--- Given records Enclosed Below ---

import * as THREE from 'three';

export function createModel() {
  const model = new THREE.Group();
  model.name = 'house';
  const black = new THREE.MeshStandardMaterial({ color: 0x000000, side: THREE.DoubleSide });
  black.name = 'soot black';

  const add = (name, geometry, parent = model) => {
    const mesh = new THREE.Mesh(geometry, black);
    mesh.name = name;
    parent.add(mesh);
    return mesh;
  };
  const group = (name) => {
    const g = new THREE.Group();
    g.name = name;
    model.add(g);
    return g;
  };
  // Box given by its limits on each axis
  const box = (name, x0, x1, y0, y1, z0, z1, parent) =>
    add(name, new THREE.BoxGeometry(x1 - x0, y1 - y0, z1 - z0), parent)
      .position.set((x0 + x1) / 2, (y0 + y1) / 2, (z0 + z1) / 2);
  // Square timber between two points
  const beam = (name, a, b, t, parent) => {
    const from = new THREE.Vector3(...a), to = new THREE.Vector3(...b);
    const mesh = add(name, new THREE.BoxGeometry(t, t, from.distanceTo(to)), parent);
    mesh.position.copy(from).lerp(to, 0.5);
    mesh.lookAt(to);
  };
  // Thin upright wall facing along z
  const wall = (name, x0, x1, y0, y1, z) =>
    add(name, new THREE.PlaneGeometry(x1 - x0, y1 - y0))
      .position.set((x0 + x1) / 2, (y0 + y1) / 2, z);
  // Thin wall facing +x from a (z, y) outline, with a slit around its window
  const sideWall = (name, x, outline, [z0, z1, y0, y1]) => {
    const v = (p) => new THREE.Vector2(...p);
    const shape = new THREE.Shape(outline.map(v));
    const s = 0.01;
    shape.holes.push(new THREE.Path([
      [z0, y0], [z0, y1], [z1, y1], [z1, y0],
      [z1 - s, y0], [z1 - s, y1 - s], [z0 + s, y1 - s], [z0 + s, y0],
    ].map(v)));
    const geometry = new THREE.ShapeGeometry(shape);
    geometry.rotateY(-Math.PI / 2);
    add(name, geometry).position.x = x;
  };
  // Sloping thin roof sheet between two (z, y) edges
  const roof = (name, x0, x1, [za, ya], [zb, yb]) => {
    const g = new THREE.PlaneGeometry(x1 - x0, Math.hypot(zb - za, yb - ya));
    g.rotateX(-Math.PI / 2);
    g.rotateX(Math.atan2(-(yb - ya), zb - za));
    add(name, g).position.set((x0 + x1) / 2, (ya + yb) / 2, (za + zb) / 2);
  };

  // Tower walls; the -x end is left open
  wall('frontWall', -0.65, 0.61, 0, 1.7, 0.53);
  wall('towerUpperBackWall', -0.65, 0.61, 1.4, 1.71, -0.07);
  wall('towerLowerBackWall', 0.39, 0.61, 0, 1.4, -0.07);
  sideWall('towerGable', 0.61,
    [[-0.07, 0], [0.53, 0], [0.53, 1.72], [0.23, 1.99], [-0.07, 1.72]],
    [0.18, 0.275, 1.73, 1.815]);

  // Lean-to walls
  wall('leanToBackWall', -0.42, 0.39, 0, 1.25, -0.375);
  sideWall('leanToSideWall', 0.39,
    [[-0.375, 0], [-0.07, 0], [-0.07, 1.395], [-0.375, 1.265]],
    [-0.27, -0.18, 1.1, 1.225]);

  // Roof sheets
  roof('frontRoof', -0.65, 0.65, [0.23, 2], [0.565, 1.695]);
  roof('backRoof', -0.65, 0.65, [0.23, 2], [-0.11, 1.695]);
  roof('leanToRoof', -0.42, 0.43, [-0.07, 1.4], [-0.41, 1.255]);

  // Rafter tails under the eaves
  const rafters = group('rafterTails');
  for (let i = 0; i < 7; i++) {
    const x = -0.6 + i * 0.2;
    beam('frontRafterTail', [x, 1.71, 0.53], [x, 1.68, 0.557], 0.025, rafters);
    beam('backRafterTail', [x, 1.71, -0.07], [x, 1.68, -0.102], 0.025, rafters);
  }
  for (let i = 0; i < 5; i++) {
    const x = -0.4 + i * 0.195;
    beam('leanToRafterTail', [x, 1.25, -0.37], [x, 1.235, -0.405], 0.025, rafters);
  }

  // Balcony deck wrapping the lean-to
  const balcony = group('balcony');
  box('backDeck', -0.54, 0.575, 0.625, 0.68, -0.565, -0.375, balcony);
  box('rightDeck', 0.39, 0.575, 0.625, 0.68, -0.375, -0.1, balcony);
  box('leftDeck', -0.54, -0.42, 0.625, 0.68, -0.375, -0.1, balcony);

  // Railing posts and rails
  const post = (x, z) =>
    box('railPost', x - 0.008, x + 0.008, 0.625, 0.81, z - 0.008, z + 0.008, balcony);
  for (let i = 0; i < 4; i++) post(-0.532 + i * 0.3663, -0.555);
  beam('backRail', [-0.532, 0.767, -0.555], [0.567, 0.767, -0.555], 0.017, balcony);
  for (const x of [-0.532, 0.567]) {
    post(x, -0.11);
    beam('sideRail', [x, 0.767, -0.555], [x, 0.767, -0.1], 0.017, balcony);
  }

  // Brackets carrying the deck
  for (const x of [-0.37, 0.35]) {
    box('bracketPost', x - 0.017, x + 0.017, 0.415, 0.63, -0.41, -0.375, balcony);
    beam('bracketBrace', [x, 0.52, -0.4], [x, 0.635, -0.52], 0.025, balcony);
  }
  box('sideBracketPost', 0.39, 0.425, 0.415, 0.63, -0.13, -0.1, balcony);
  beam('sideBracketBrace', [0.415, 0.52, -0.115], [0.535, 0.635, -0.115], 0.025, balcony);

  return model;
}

--- End of Enclosed Given records ---

Task brief - Working from the entries above, return all lines that contain "position".

Answer to this task -
      .position.set((x0 + x1) / 2, (y0 + y1) / 2, (z0 + z1) / 2);
    mesh.position.copy(from).lerp(to, 0.5);
      .position.set((x0 + x1) / 2, (y0 + y1) / 2, z);
    add(name, geometry).position.x = x;
    add(name, g).position.set((x0 + x1) / 2, (ya + yb) / 2, (za + zb) / 2);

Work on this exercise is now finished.